Lewis dedicates life to medicine

Henry Lewis III was destined to study pharmacology, said his younger sister, Rosalyn Bryant. She said Lewis was nearly 11 years old when he asked for a chemistry set.

“Henry used to say he wanted to make medicine,” Bryant said. “Even then, he knew exactly what he wanted to do in life.”

Lewis said his road to pharmacy started with a woman.

“I actually went into this field because I was dating a girl who worked at Economy Drugs,” said the Tallahassee native. “I would visit her at work so much that the owner offered me a job.”

The storeowner introduced Lewis to Charles Walker, the pharmacy dean at the time.

“I found my life’s work,” said Lewis, who now serves as the dean of pharmacy.

His family, friends and associates always knew he was dedicated.

Daniel Grisham, an internist in South Carolina, was one of Lewis’ pharmacy classmate.

“Tootsie was always a serious student, but he never looked for notoriety,” Grisham said.

Grisham has called Lewis by his nickname, “Tootsie” since he met him, although Grisham said he’s not sure of its origin.

Lewis’ sister said he takes his work very seriously.

“Henry is very committed,” Bryant said. “He wants to take the pharmacy program to the highest level and make it the best in the country.”

He is doing just that. FAMU’s doctoral pharmacy program is currently ranked number one in the Southeast and number six nationwide.

In the past few months, he has secured over $20 million in funding for the program.

One of the more tangible rewards of his effort is the new building that the pharmacy program recently moved into. He admitted the faculty was initially skeptical about the project.

“They doubted we could build a new $30 million facility,” Lewis said. But, because of the [staff], there was success.”

Lewis said the University has been instrumental in his development.

“FAMU has always been in my blood and in my heart,” he said. “It gave me the training and skills I needed to succeed.

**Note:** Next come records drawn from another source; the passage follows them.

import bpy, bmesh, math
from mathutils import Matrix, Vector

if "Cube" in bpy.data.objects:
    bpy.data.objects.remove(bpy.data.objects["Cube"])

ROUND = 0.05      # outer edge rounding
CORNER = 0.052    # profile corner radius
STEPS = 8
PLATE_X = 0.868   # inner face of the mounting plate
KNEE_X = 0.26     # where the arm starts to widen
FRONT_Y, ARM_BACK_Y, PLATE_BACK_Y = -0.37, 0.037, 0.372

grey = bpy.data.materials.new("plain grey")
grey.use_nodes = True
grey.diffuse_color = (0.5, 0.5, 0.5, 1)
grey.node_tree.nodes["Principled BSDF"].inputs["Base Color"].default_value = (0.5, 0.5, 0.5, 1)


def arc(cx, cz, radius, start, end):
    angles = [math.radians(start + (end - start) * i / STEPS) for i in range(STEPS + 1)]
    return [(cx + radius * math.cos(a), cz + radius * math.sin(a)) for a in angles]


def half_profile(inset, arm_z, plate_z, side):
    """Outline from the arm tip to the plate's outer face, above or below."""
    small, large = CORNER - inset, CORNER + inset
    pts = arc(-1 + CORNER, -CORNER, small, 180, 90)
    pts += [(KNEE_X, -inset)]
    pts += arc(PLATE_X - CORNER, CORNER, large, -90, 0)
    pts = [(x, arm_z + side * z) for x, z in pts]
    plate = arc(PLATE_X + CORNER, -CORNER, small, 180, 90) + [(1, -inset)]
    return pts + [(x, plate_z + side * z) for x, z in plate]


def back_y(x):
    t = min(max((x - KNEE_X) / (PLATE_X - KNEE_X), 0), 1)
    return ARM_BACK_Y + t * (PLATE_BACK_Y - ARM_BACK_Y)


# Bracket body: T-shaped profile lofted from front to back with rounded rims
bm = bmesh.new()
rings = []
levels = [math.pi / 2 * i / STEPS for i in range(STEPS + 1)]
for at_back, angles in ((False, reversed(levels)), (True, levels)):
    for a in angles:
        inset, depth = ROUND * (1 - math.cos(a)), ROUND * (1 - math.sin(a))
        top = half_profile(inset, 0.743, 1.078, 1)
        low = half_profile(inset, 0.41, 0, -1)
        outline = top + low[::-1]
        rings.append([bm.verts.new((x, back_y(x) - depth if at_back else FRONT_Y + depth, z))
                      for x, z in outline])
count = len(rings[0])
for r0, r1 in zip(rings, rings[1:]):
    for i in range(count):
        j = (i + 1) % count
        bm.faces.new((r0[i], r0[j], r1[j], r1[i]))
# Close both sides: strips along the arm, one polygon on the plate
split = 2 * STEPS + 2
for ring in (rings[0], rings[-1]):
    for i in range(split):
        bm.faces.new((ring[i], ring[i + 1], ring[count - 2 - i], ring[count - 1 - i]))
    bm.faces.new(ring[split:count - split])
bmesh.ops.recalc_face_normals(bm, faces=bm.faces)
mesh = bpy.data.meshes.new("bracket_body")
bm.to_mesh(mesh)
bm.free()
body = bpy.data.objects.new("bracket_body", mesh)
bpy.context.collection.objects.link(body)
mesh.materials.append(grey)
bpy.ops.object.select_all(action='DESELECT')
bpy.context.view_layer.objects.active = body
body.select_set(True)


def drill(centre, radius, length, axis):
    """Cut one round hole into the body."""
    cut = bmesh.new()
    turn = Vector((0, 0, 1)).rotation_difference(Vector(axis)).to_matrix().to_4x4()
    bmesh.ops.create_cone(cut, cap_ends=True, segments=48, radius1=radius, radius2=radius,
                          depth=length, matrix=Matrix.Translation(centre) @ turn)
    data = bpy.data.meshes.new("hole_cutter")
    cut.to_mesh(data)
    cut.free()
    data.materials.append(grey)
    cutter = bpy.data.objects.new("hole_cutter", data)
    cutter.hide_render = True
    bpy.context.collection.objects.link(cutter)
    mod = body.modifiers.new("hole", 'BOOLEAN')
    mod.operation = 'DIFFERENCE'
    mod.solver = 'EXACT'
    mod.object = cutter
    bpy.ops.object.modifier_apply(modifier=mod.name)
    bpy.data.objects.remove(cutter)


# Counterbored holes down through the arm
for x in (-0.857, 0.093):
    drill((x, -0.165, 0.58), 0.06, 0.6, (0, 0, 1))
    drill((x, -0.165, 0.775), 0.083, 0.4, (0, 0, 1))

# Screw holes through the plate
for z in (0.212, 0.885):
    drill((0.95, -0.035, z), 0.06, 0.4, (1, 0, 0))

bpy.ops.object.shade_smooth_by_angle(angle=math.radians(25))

I wanted to do that for my alma mater, too.”

In the spring of 2002, Lewis was named interim president of FAMU. He won the respect of many students by accomplishing what the student body deemed impossible – delivering net checks on time.

“Being interim president was a tremendous experience,” Lewis said. “It gave me a glimpse of FAMU through a new set of eyes.”

Contact Lindsay Pollard at lensay383@hotmail.com.